Filter the entries down to the lines containing "angles", and copy those lines.
=======
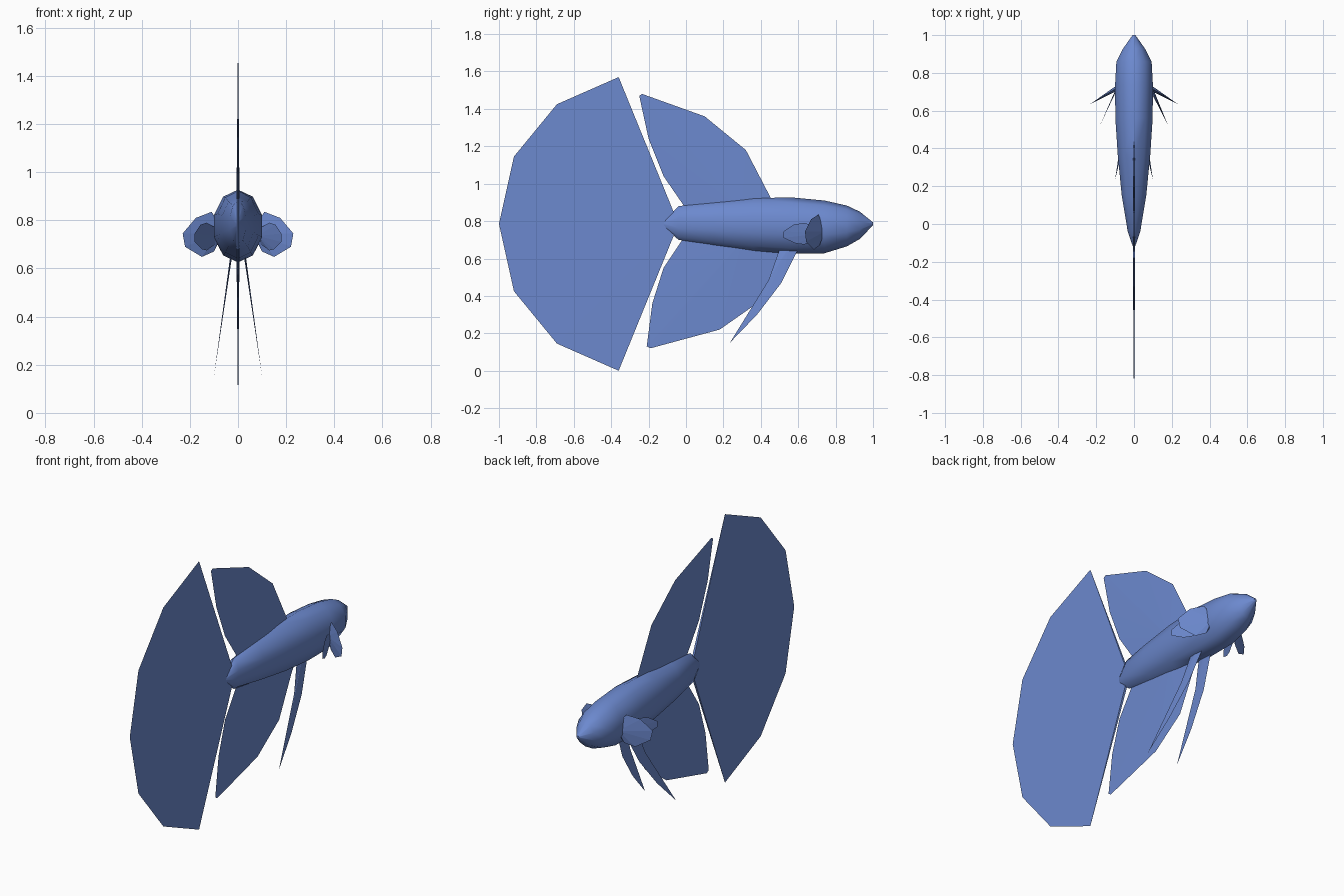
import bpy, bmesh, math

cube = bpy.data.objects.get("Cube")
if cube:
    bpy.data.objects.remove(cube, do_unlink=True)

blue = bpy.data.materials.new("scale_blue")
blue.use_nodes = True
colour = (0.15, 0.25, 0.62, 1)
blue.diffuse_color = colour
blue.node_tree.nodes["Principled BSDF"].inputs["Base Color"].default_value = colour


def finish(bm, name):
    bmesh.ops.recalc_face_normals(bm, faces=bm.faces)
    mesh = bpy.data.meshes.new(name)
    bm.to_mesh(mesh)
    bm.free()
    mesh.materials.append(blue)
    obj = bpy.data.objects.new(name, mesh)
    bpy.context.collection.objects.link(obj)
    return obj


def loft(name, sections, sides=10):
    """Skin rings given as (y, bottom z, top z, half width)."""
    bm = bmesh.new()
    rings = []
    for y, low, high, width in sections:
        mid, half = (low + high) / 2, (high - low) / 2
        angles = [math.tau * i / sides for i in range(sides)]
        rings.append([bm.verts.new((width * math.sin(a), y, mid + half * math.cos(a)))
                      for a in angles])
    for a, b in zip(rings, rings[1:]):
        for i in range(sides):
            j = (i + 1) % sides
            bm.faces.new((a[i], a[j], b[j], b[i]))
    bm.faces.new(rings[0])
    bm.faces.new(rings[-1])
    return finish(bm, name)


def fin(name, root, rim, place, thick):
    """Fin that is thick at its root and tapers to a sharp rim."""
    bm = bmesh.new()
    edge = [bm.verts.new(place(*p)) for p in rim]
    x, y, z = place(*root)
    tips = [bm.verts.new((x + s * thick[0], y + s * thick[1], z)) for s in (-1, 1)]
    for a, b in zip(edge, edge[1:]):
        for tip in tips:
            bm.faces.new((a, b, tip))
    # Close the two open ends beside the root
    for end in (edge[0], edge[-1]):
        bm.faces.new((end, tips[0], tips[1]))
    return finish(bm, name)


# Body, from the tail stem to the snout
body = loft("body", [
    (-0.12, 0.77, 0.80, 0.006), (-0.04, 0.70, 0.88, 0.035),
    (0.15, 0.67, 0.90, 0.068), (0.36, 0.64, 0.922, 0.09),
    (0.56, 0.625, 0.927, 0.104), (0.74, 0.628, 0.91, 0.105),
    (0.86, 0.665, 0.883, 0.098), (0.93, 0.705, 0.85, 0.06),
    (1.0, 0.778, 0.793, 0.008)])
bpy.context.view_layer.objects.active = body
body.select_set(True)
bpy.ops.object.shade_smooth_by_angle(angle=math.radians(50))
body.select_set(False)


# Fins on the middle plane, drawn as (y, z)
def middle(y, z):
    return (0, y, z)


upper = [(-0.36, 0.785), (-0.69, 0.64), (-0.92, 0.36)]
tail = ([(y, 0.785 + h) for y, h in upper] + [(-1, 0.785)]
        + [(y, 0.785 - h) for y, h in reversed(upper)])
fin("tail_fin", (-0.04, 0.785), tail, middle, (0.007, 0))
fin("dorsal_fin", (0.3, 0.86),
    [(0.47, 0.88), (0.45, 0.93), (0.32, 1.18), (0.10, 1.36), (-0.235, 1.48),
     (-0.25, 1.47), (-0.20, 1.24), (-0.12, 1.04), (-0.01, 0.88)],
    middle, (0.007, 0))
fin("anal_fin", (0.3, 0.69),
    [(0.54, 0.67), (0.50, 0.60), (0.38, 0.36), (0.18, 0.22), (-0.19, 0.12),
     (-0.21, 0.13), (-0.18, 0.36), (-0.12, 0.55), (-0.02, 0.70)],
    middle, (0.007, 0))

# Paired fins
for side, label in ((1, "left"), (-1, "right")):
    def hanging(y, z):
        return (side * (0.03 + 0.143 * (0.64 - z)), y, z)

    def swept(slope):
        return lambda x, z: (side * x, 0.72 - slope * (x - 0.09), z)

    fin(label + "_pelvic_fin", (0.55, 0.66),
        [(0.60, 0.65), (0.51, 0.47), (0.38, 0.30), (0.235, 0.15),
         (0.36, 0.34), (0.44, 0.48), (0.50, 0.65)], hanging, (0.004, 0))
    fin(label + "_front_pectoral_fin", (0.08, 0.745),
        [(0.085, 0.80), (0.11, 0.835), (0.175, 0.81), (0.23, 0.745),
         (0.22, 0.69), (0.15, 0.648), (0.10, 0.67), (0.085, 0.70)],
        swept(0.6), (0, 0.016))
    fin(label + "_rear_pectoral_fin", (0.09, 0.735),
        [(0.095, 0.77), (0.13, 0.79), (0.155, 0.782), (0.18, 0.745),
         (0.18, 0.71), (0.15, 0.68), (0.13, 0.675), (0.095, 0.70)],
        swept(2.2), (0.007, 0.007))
=======
Exercise answer
        angles = [math.tau * i / sides for i in range(sides)]
                      for a in angles])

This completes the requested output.